When you create your own network configuration template, the following capabilities are available for use automatically, as long as the appropriate variables are set in the /etc/conf.d/netif.<ifname> file, without requiring any explicit steps on your part:

  • DNS configuration using domain and nameservers config settings. OpenResolv is used automatically.
  • VLAN configuration using auto-naming (netif.ethX.Y) or via custom naming with trunk and vlan config settings.
  • Default IPv4 gateway and route configuration using the gateway and route settings.
  • Default IPv6 gateway and route configuration using the gateway6 and route6 settings.
  • MTU configuration using the mtu setting.
  • Auto-depend (and auto-MTU configuration) of slave interfaces specified using slaves setting.
  • Renaming of existing network interface (specify MAC address using macaddr setting).

To take advantage of this functionality, simply enable the appropriate variables.

All other necessary network configuration and dependency behavior should be defined using the netif_-prefix functions described above.

Wireless Configuration

The recommended approach for setting up Wi-Fi under Funtoo Linux is to use NetworkManager. Steps are provided in the Wi-Fi section of the Funtoo Linux Installation Guide.

Other Network Configurations

If you have a network configuration template that might be useful to others, please post it to the funtoo-dev mailing list so we can review it and possibly incorporate it into Funtoo.

License

Funtoo Linux networking scripts are released under the following license:


BSD 2-Clause Funtoo License

This work is free software. Source code is available.

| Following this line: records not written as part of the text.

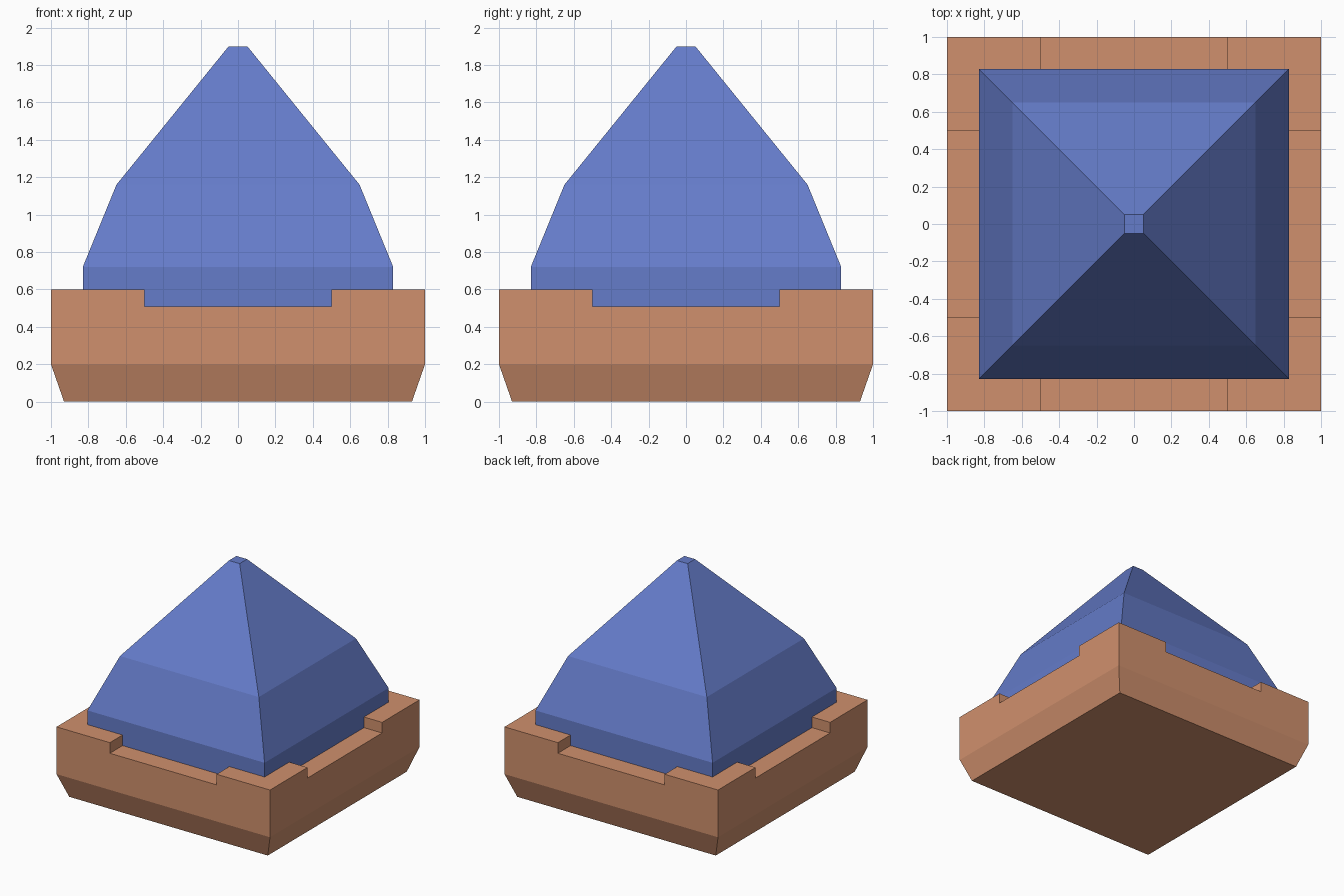
import bpy, bmesh

if "Cube" in bpy.data.objects:
    bpy.data.objects.remove(bpy.data.objects["Cube"])


def material(name, rgb):
    m = bpy.data.materials.new(name)
    m.diffuse_color = (*rgb, 1)
    m.use_nodes = True
    m.node_tree.nodes["Principled BSDF"].inputs["Base Color"].default_value = m.diffuse_color
    return m


def square_loft(name, profile, mat):
    """Stack square rings given as (half width, height) into a closed solid."""
    bm = bmesh.new()
    rings = [[bm.verts.new((sx * h, sy * h, z))
              for sx, sy in ((-1, -1), (1, -1), (1, 1), (-1, 1))]
             for h, z in profile]
    bm.faces.new(rings[0][::-1])
    bm.faces.new(rings[-1])
    for a, b in zip(rings, rings[1:]):
        for i in range(4):
            j = (i + 1) % 4
            bm.faces.new((a[i], a[j], b[j], b[i]))
    mesh = bpy.data.meshes.new(name)
    bm.to_mesh(mesh)
    bm.free()
    mesh.materials.append(mat)
    obj = bpy.data.objects.new(name, mesh)
    bpy.context.collection.objects.link(obj)
    return obj


brown = material("clay brown", (0.63, 0.28, 0.153))
blue = material("slate blue", (0.130, 0.202, 0.591))

# Base block with a tapered foot
base = square_loft("base", [(0.93, 0), (1, 0.2), (1, 0.6)], brown)

# Crossed cutters make the four rim notches
for name, sx, sy in (("notch_cutter_front_back", 0.5, 1.2),
                     ("notch_cutter_sides", 1.2, 0.5)):
    cutter = square_loft(name, [(1, 0.51), (1, 0.8)], brown)
    cutter.scale = (sx, sy, 1)
    cutter.hide_render = True
    cutter.hide_viewport = True
    cutter.display_type = 'WIRE'
    mod = base.modifiers.new(name, 'BOOLEAN')
    mod.operation = 'DIFFERENCE'
    mod.solver = 'EXACT'
    mod.object = cutter

# Faceted roof, seated slightly into the base
square_loft("roof", [(0.83, 0.48), (0.83, 0.72), (0.65, 1.16), (0.05, 1.9)], blue)
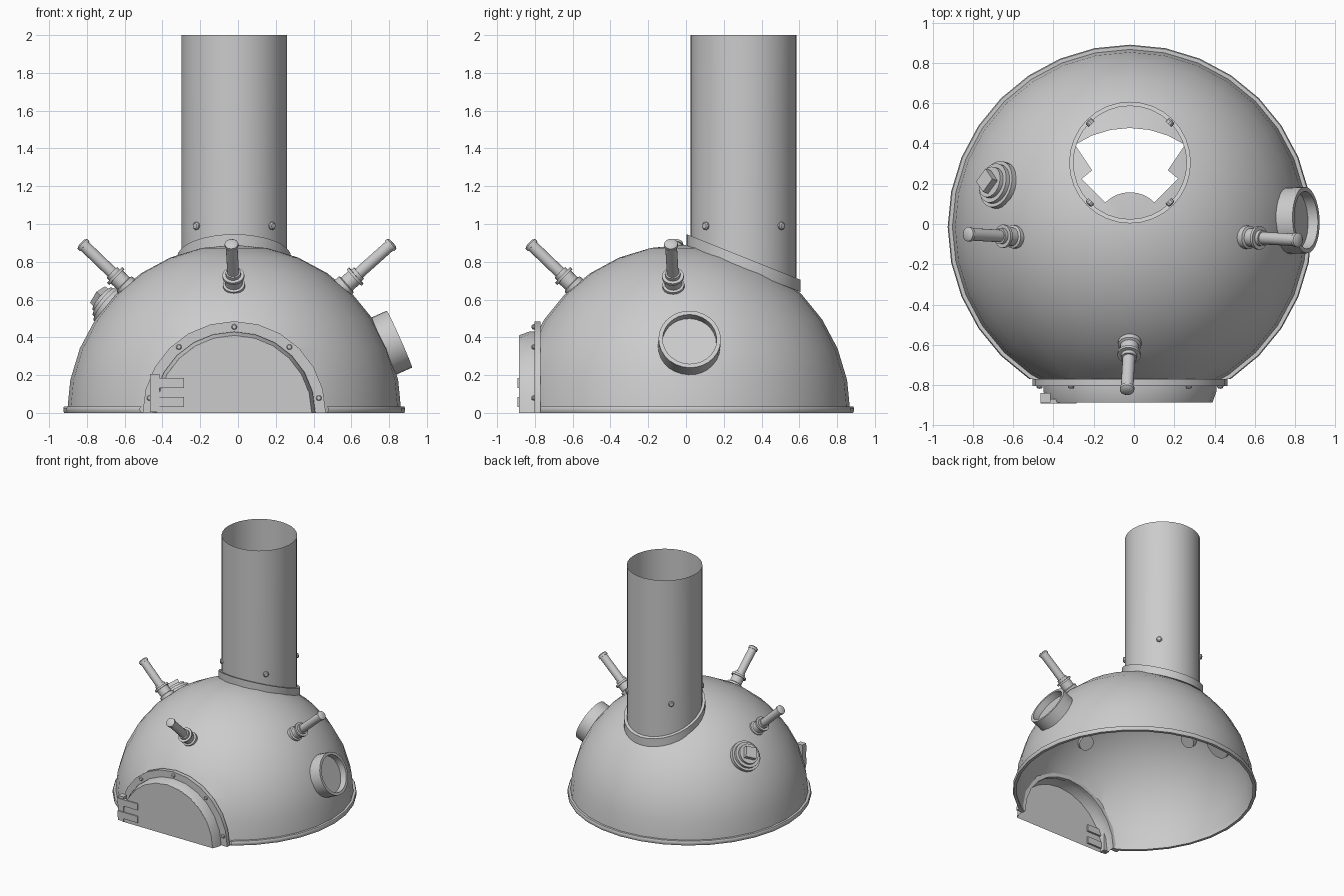
import bpy, bmesh, math
from mathutils import Vector

if "Cube" in bpy.data.objects:
    bpy.data.objects.remove(bpy.data.objects["Cube"])

CX, CY = -0.02, -0.015          # dome centre
CUT_Y = -0.77                   # flat front of the dome


def finish(bm, name, angle=35):
    bmesh.ops.remove_doubles(bm, verts=bm.verts, dist=1e-5)
    bmesh.ops.recalc_face_normals(bm, faces=bm.faces)
    me = bpy.data.meshes.new(name)
    bm.to_mesh(me)
    bm.free()
    ob = bpy.data.objects.new(name, me)
    bpy.context.collection.objects.link(ob)
    bpy.ops.object.select_all(action='DESELECT')
    ob.select_set(True)
    bpy.context.view_layer.objects.active = ob
    bpy.ops.object.shade_smooth_by_angle(angle=math.radians(angle))
    return ob


def lathe_bm(profile, origin, axis=(0, 0, 1), segs=32, closed=False):
    """Revolve (radius, height) points about an axis through origin."""
    bm = bmesh.new()
    q = Vector((0, 0, 1)).rotation_difference(Vector(axis).normalized())
    rings = []
    for r, h in profile:
        rings.append([bm.verts.new(Vector(origin) + q @ Vector((
            r * math.cos(2 * math.pi * i / segs), r * math.sin(2 * math.pi * i / segs), h)))
            for i in range(segs)])
    pairs = list(zip(rings, rings[1:])) + ([(rings[-1], rings[0])] if closed else [])
    for a, b in pairs:
        for i in range(segs):
            j = (i + 1) % segs
            bm.faces.new((a[i], a[j], b[j], b[i]))
    return bm


def lathe(name, *args, **kw):
    return finish(lathe_bm(*args, **kw), name)


def arch(name, profile, segs=12, closed=True):
    """Sweep (radius, y) points through a half circle standing on the floor."""
    bm = bmesh.new()
    rows = [[bm.verts.new((CX + r * math.cos(math.pi * i / segs), y,
                           r * math.sin(math.pi * i / segs))) for r, y in profile]
            for i in range(segs + 1)]
    n = len(profile)
    for a, b in zip(rows, rows[1:]):
        for k in range(n if closed else n - 1):
            m = (k + 1) % n
            bm.faces.new((a[k], a[m], b[m], b[k]))
    if closed:
        bm.faces.new(rows[0])
        bm.faces.new(rows[-1])
    return finish(bm, name, 20)


def box(name, lo, hi):
    bm = bmesh.new()
    bmesh.ops.create_cube(bm, size=1)
    for v in bm.verts:
        v.co = [(a + b) / 2 + c * (b - a) for a, b, c in zip(lo, hi, v.co)]
    return finish(bm, name)


def cut_front(bm):
    bmesh.ops.bisect_plane(bm, geom=bm.verts[:] + bm.edges[:] + bm.faces[:],
                           plane_co=(0, CUT_Y, 0), plane_no=(0, -1, 0), clear_outer=True)


# Dome shell, with faces removed under the chimney and a flat front cut
step = math.pi / 16
bm = lathe_bm([(0.885 * math.cos(i * step), 0.89 * math.sin(i * step)) for i in range(9)],
              (CX, CY, 0))
hole = []
for f in bm.faces:
    c = f.calc_center_median() - Vector((CX, CY, 0))
    polar = math.atan2(math.hypot(c.x, c.y), c.z) / step
    az = abs(math.atan2(c.x, c.y)) / step
    if (1 < polar < 2 and az < 4) or (2 < polar < 3 and az < 3):
        hole.append(f)
bmesh.ops.delete(bm, geom=hole, context='FACES')
cut_front(bm)
finish(bm, "dome")

# Base rim
bm = lathe_bm([(0.878, 0), (0.9, 0), (0.905, 0.012), (0.905, 0.025), (0.9, 0.035), (0.88, 0.035)],
              (CX, CY, 0), closed=True)
cut_front(bm)
finish(bm, "base_rim")

# Chimney pipe and sloping collar
CH = Vector((CX, 0.305, 0))


def slope(bm, limit):
    for v in bm.verts:
        if v.co.z < limit:
            v.co.z -= 0.4 * (v.co.y - CH.y)
    return bm


finish(slope(lathe_bm([(0.28, 0.77), (0.28, 2)], CH), 1), "chimney")
finish(slope(lathe_bm([(0.281, 0.76), (0.302, 0.76), (0.302, 0.825), (0.281, 0.825)], CH,
                      closed=True), 1), "chimney_collar")


def bolt(name, pos, axis, r=0.018):
    lathe(name, [(r, -0.01), (r, 0.008), (r * 0.7, 0.014), (0, 0.016)], pos, axis, 10)


for k in range(4):
    a = math.pi / 4 + k * math.pi / 2
    d = Vector((math.cos(a), math.sin(a), 0))
    bolt("chimney_bolt", CH + d * 0.28 + Vector((0, 0, 0.99)), d, 0.021)

# Door frame flange, tunnel and door panel
arch("door_flange", [(0.425, -0.803), (0.485, -0.803), (0.485, -0.77), (0.425, -0.77)])
arch("door_tunnel", [(0.43, -0.775), (0.43, -0.83), (0.41, -0.885)], closed=False)
arch("door_panel", [(0, -0.883), (0.411, -0.883)], closed=False)
for deg in (10, 50, 90, 130, 170):
    a = math.radians(deg)
    bolt("flange_bolt", (CX + 0.455 * math.cos(a), -0.802, 0.455 * math.sin(a)), (0, -1, 0), 0.015)

# Hinge post and straps
box("hinge_post", (-0.465, -0.885, 0.005), (-0.415, -0.84, 0.205))
for z in (0.03, 0.133):
    box("hinge_strap", (-0.465, -0.892, z), (-0.285, -0.868, z + 0.053))

# Three nozzles (base point, tip point)
nozzles = {"nozzle_left": ((-0.57, -0.065, 0.65), (-0.83, -0.05, 0.90)),
           "nozzle_right": ((0.54, -0.065, 0.65), (0.82, -0.08, 0.90)),
           "nozzle_front": ((-0.02, -0.57, 0.65), (-0.035, -0.83, 0.90))}
for name, (b, t) in nozzles.items():
    axis = Vector(t) - Vector(b)
    L = axis.length
    lathe(name, [(0, 0), (0.058, 0), (0.058, 0.045), (0.046, 0.05), (0.046, 0.1), (0.058, 0.1),
                 (0.058, 0.115), (0.04, 0.115), (0.04, 0.135), (0.031, 0.135), (0.031, L - 0.025),
                 (0.036, L - 0.025), (0.036, L - 0.008), (0.024, L), (0, L)], b, axis, 20)

# Round side port with recessed pane
centre = Vector((CX, CY, 0))
port_axis = Vector((0.912, 0.036, 0.407))
lathe("side_port", [(0.143, 0.83), (0.165, 0.83), (0.165, 0.958), (0.143, 0.958)],
      centre, port_axis, 28, closed=True)
lathe("side_port_pane", [(0, 0.905), (0.145, 0.905)], centre, port_axis, 28)

# Stepped plug with a square head
plug_axis = Vector((-0.67, 0.215, 0.58))
lathe("side_plug", [(0, 0.85), (0.118, 0.85), (0.118, 0.905), (0.1, 0.905), (0.1, 0.928),
                    (0.078, 0.928), (0.078, 0.95), (0, 0.95)], centre, plug_axis, 24)
lathe("plug_head", [(0, 0.94), (0.06, 0.94), (0.06, 0.985), (0, 0.985)], centre, plug_axis, 4)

Copyright 2009-2011 Funtoo Technologies. You can redistribute and/or modify it under the terms of the 2-clause BSD license. Alternatively you may (at your option) use any other license that has been publicly approved for use with this program by Funtoo Technologies (or its successors, if any.)